_TASK PROMPT_. Please give the listing again in full, leaving out its images.
===== LISTED RECORDS =====
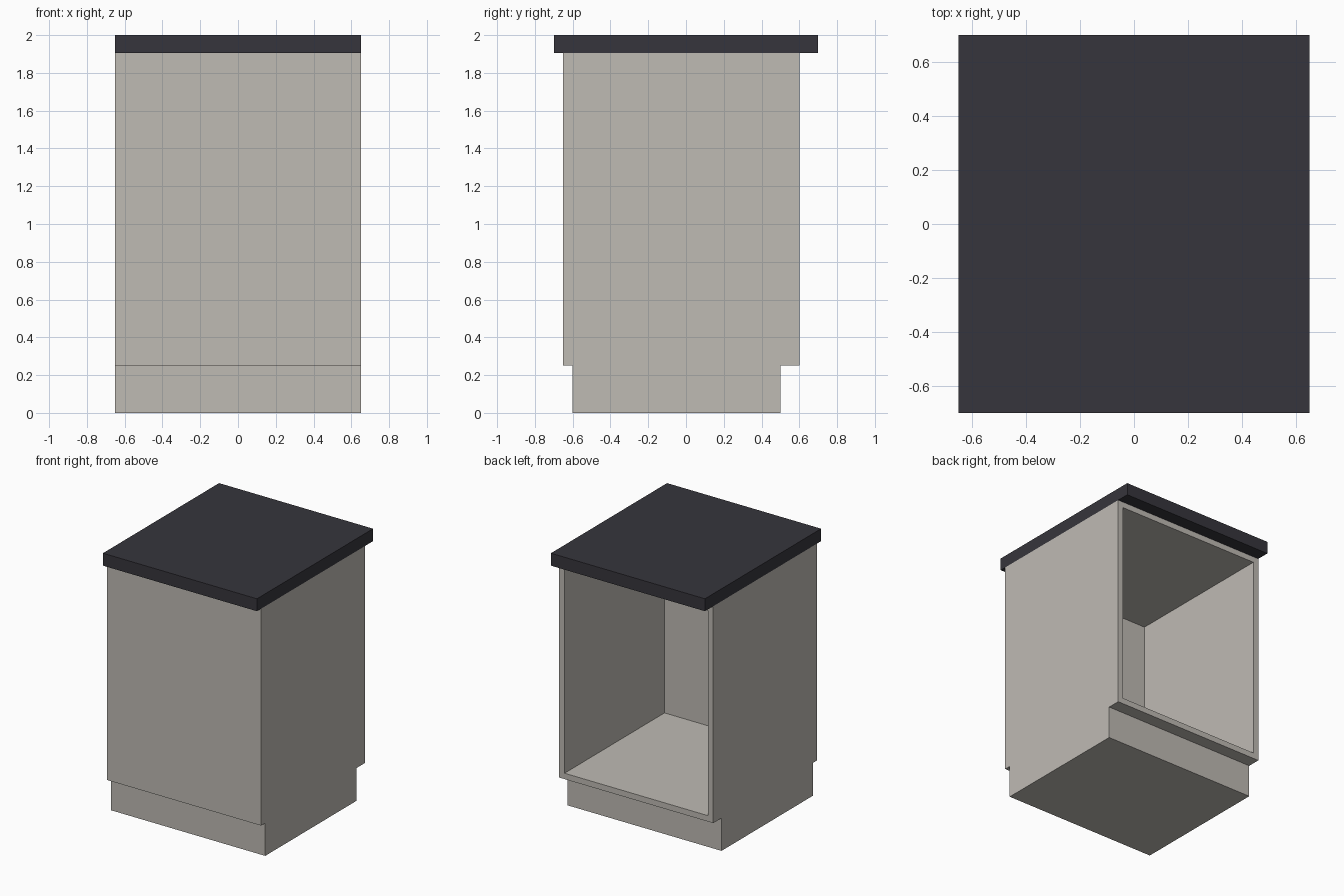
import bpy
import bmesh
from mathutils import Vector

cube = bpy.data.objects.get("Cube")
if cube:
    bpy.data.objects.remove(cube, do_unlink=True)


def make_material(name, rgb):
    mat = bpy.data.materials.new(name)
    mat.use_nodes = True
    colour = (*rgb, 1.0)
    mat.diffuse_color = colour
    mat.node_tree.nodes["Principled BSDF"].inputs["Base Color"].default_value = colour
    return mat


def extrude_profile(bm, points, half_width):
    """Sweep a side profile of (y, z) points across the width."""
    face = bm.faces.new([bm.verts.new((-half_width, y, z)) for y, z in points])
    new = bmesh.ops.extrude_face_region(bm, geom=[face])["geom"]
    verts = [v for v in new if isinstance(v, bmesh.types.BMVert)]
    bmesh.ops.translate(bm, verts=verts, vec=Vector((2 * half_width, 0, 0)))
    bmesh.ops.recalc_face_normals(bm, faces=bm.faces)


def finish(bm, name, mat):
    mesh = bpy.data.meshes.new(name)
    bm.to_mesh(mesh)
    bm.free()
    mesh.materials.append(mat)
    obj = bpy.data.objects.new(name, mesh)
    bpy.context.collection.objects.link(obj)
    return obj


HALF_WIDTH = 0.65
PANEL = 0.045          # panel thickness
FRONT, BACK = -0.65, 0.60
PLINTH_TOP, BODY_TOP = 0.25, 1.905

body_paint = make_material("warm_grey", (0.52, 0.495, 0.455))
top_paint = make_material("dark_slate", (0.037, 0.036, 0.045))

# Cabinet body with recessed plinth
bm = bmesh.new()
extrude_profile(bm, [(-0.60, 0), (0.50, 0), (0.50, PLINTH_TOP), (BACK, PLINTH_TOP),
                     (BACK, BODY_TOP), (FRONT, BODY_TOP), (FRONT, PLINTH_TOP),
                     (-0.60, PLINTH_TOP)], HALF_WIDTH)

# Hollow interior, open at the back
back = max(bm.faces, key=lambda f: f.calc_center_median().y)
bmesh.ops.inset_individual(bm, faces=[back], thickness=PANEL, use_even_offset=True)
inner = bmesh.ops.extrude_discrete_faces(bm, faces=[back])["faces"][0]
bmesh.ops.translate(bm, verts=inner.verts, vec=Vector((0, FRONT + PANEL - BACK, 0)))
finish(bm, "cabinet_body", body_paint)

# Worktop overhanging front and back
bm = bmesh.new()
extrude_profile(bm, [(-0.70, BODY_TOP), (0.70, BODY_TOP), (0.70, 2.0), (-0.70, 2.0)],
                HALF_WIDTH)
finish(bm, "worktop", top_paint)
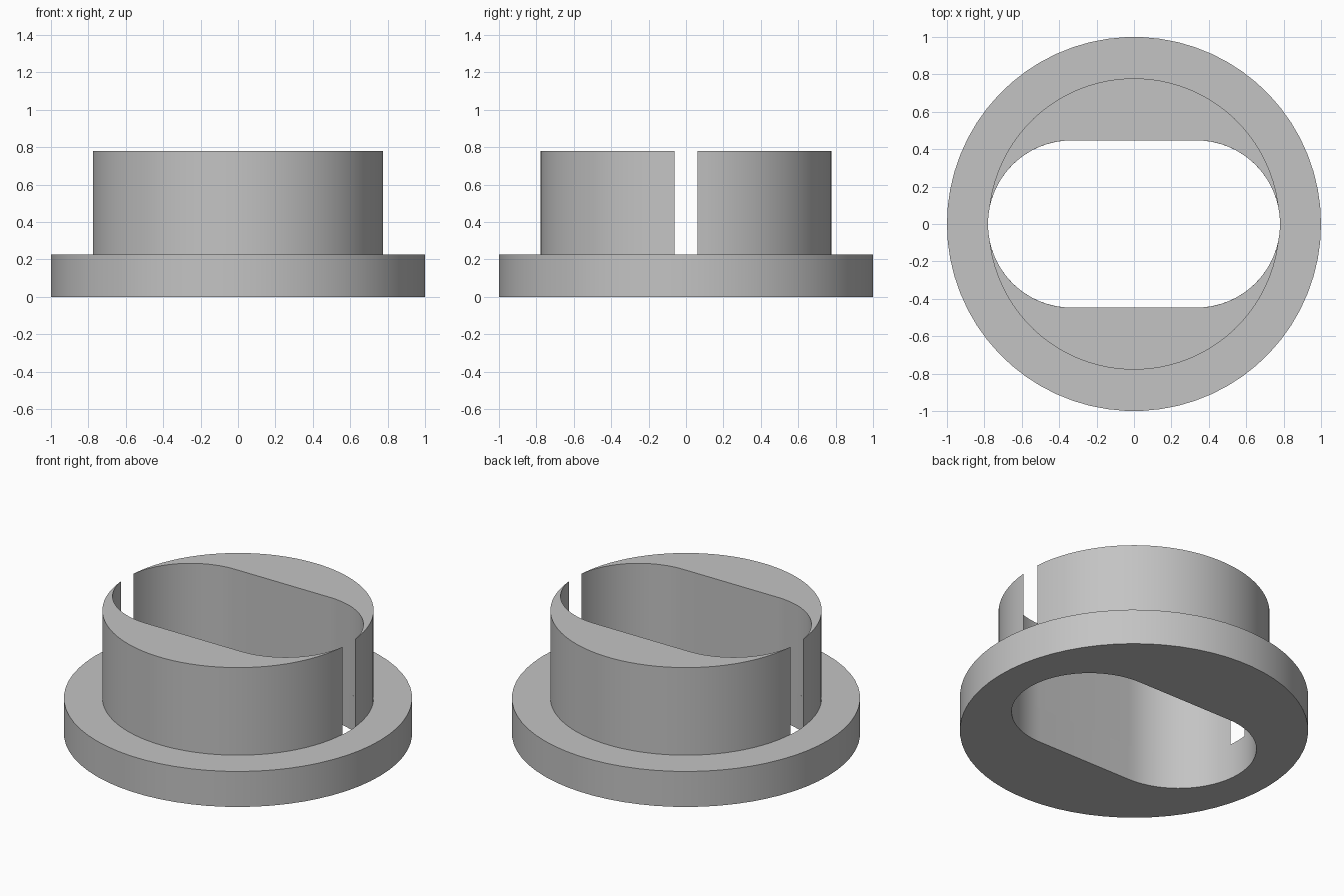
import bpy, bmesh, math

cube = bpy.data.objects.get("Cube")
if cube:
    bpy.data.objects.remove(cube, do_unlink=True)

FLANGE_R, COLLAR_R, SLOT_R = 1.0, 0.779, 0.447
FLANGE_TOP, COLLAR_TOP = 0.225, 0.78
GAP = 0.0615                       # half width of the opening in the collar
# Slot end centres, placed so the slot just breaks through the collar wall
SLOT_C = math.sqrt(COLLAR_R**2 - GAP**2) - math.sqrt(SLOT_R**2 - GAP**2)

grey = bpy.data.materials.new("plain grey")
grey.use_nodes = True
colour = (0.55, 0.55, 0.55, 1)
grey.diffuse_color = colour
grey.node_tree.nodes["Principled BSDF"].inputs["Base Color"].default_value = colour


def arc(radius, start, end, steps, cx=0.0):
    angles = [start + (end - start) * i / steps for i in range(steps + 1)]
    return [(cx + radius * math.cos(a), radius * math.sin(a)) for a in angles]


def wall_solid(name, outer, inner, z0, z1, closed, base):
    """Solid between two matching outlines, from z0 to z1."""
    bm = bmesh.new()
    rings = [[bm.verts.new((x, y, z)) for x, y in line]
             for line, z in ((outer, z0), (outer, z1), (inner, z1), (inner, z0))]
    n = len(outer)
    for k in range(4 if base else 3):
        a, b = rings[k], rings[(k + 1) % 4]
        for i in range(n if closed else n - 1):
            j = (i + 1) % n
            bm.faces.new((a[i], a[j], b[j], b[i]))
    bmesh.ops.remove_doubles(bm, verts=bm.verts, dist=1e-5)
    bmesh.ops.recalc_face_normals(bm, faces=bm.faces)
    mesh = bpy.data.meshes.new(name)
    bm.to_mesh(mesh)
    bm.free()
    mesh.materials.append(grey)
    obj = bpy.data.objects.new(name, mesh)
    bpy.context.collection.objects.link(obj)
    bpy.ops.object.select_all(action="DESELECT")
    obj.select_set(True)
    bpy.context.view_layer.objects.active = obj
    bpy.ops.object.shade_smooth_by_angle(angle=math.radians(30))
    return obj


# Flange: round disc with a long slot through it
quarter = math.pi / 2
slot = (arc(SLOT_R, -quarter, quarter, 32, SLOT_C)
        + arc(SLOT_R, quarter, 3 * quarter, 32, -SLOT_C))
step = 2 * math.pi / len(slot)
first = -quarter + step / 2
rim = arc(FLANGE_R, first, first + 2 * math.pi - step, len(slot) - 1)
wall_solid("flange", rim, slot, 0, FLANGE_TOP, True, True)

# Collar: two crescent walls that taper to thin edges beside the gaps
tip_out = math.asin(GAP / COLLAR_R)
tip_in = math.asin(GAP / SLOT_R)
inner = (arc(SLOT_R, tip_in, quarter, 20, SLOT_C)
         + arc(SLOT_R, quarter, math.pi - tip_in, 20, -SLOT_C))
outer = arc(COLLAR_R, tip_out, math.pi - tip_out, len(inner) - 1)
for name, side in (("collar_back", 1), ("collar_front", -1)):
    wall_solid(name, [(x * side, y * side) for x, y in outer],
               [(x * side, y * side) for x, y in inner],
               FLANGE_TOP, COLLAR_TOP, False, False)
=====
_RESPONSE BELOW_.
import bpy
import bmesh
from mathutils import Vector

cube = bpy.data.objects.get("Cube")
if cube:
    bpy.data.objects.remove(cube, do_unlink=True)


def make_material(name, rgb):
    mat = bpy.data.materials.new(name)
    mat.use_nodes = True
    colour = (*rgb, 1.0)
    mat.diffuse_color = colour
    mat.node_tree.nodes["Principled BSDF"].inputs["Base Color"].default_value = colour
    return mat


def extrude_profile(bm, points, half_width):
    """Sweep a side profile of (y, z) points across the width."""
    face = bm.faces.new([bm.verts.new((-half_width, y, z)) for y, z in points])
    new = bmesh.ops.extrude_face_region(bm, geom=[face])["geom"]
    verts = [v for v in new if isinstance(v, bmesh.types.BMVert)]
    bmesh.ops.translate(bm, verts=verts, vec=Vector((2 * half_width, 0, 0)))
    bmesh.ops.recalc_face_normals(bm, faces=bm.faces)


def finish(bm, name, mat):
    mesh = bpy.data.meshes.new(name)
    bm.to_mesh(mesh)
    bm.free()
    mesh.materials.append(mat)
    obj = bpy.data.objects.new(name, mesh)
    bpy.context.collection.objects.link(obj)
    return obj


HALF_WIDTH = 0.65
PANEL = 0.045          # panel thickness
FRONT, BACK = -0.65, 0.60
PLINTH_TOP, BODY_TOP = 0.25, 1.905

body_paint = make_material("warm_grey", (0.52, 0.495, 0.455))
top_paint = make_material("dark_slate", (0.037, 0.036, 0.045))

# Cabinet body with recessed plinth
bm = bmesh.new()
extrude_profile(bm, [(-0.60, 0), (0.50, 0), (0.50, PLINTH_TOP), (BACK, PLINTH_TOP),
                     (BACK, BODY_TOP), (FRONT, BODY_TOP), (FRONT, PLINTH_TOP),
                     (-0.60, PLINTH_TOP)], HALF_WIDTH)

# Hollow interior, open at the back
back = max(bm.faces, key=lambda f: f.calc_center_median().y)
bmesh.ops.inset_individual(bm, faces=[back], thickness=PANEL, use_even_offset=True)
inner = bmesh.ops.extrude_discrete_faces(bm, faces=[back])["faces"][0]
bmesh.ops.translate(bm, verts=inner.verts, vec=Vector((0, FRONT + PANEL - BACK, 0)))
finish(bm, "cabinet_body", body_paint)

# Worktop overhanging front and back
bm = bmesh.new()
extrude_profile(bm, [(-0.70, BODY_TOP), (0.70, BODY_TOP), (0.70, 2.0), (-0.70, 2.0)],
                HALF_WIDTH)
finish(bm, "worktop", top_paint)
import bpy, bmesh, math

cube = bpy.data.objects.get("Cube")
if cube:
    bpy.data.objects.remove(cube, do_unlink=True)

FLANGE_R, COLLAR_R, SLOT_R = 1.0, 0.779, 0.447
FLANGE_TOP, COLLAR_TOP = 0.225, 0.78
GAP = 0.0615                       # half width of the opening in the collar
# Slot end centres, placed so the slot just breaks through the collar wall
SLOT_C = math.sqrt(COLLAR_R**2 - GAP**2) - math.sqrt(SLOT_R**2 - GAP**2)

grey = bpy.data.materials.new("plain grey")
grey.use_nodes = True
colour = (0.55, 0.55, 0.55, 1)
grey.diffuse_color = colour
grey.node_tree.nodes["Principled BSDF"].inputs["Base Color"].default_value = colour


def arc(radius, start, end, steps, cx=0.0):
    angles = [start + (end - start) * i / steps for i in range(steps + 1)]
    return [(cx + radius * math.cos(a), radius * math.sin(a)) for a in angles]


def wall_solid(name, outer, inner, z0, z1, closed, base):
    """Solid between two matching outlines, from z0 to z1."""
    bm = bmesh.new()
    rings = [[bm.verts.new((x, y, z)) for x, y in line]
             for line, z in ((outer, z0), (outer, z1), (inner, z1), (inner, z0))]
    n = len(outer)
    for k in range(4 if base else 3):
        a, b = rings[k], rings[(k + 1) % 4]
        for i in range(n if closed else n - 1):
            j = (i + 1) % n
            bm.faces.new((a[i], a[j], b[j], b[i]))
    bmesh.ops.remove_doubles(bm, verts=bm.verts, dist=1e-5)
    bmesh.ops.recalc_face_normals(bm, faces=bm.faces)
    mesh = bpy.data.meshes.new(name)
    bm.to_mesh(mesh)
    bm.free()
    mesh.materials.append(grey)
    obj = bpy.data.objects.new(name, mesh)
    bpy.context.collection.objects.link(obj)
    bpy.ops.object.select_all(action="DESELECT")
    obj.select_set(True)
    bpy.context.view_layer.objects.active = obj
    bpy.ops.object.shade_smooth_by_angle(angle=math.radians(30))
    return obj


# Flange: round disc with a long slot through it
quarter = math.pi / 2
slot = (arc(SLOT_R, -quarter, quarter, 32, SLOT_C)
        + arc(SLOT_R, quarter, 3 * quarter, 32, -SLOT_C))
step = 2 * math.pi / len(slot)
first = -quarter + step / 2
rim = arc(FLANGE_R, first, first + 2 * math.pi - step, len(slot) - 1)
wall_solid("flange", rim, slot, 0, FLANGE_TOP, True, True)

# Collar: two crescent walls that taper to thin edges beside the gaps
tip_out = math.asin(GAP / COLLAR_R)
tip_in = math.asin(GAP / SLOT_R)
inner = (arc(SLOT_R, tip_in, quarter, 20, SLOT_C)
         + arc(SLOT_R, quarter, math.pi - tip_in, 20, -SLOT_C))
outer = arc(COLLAR_R, tip_out, math.pi - tip_out, len(inner) - 1)
for name, side in (("collar_back", 1), ("collar_front", -1)):
    wall_solid(name, [(x * side, y * side) for x, y in outer],
               [(x * side, y * side) for x, y in inner],
               FLANGE_TOP, COLLAR_TOP, False, False)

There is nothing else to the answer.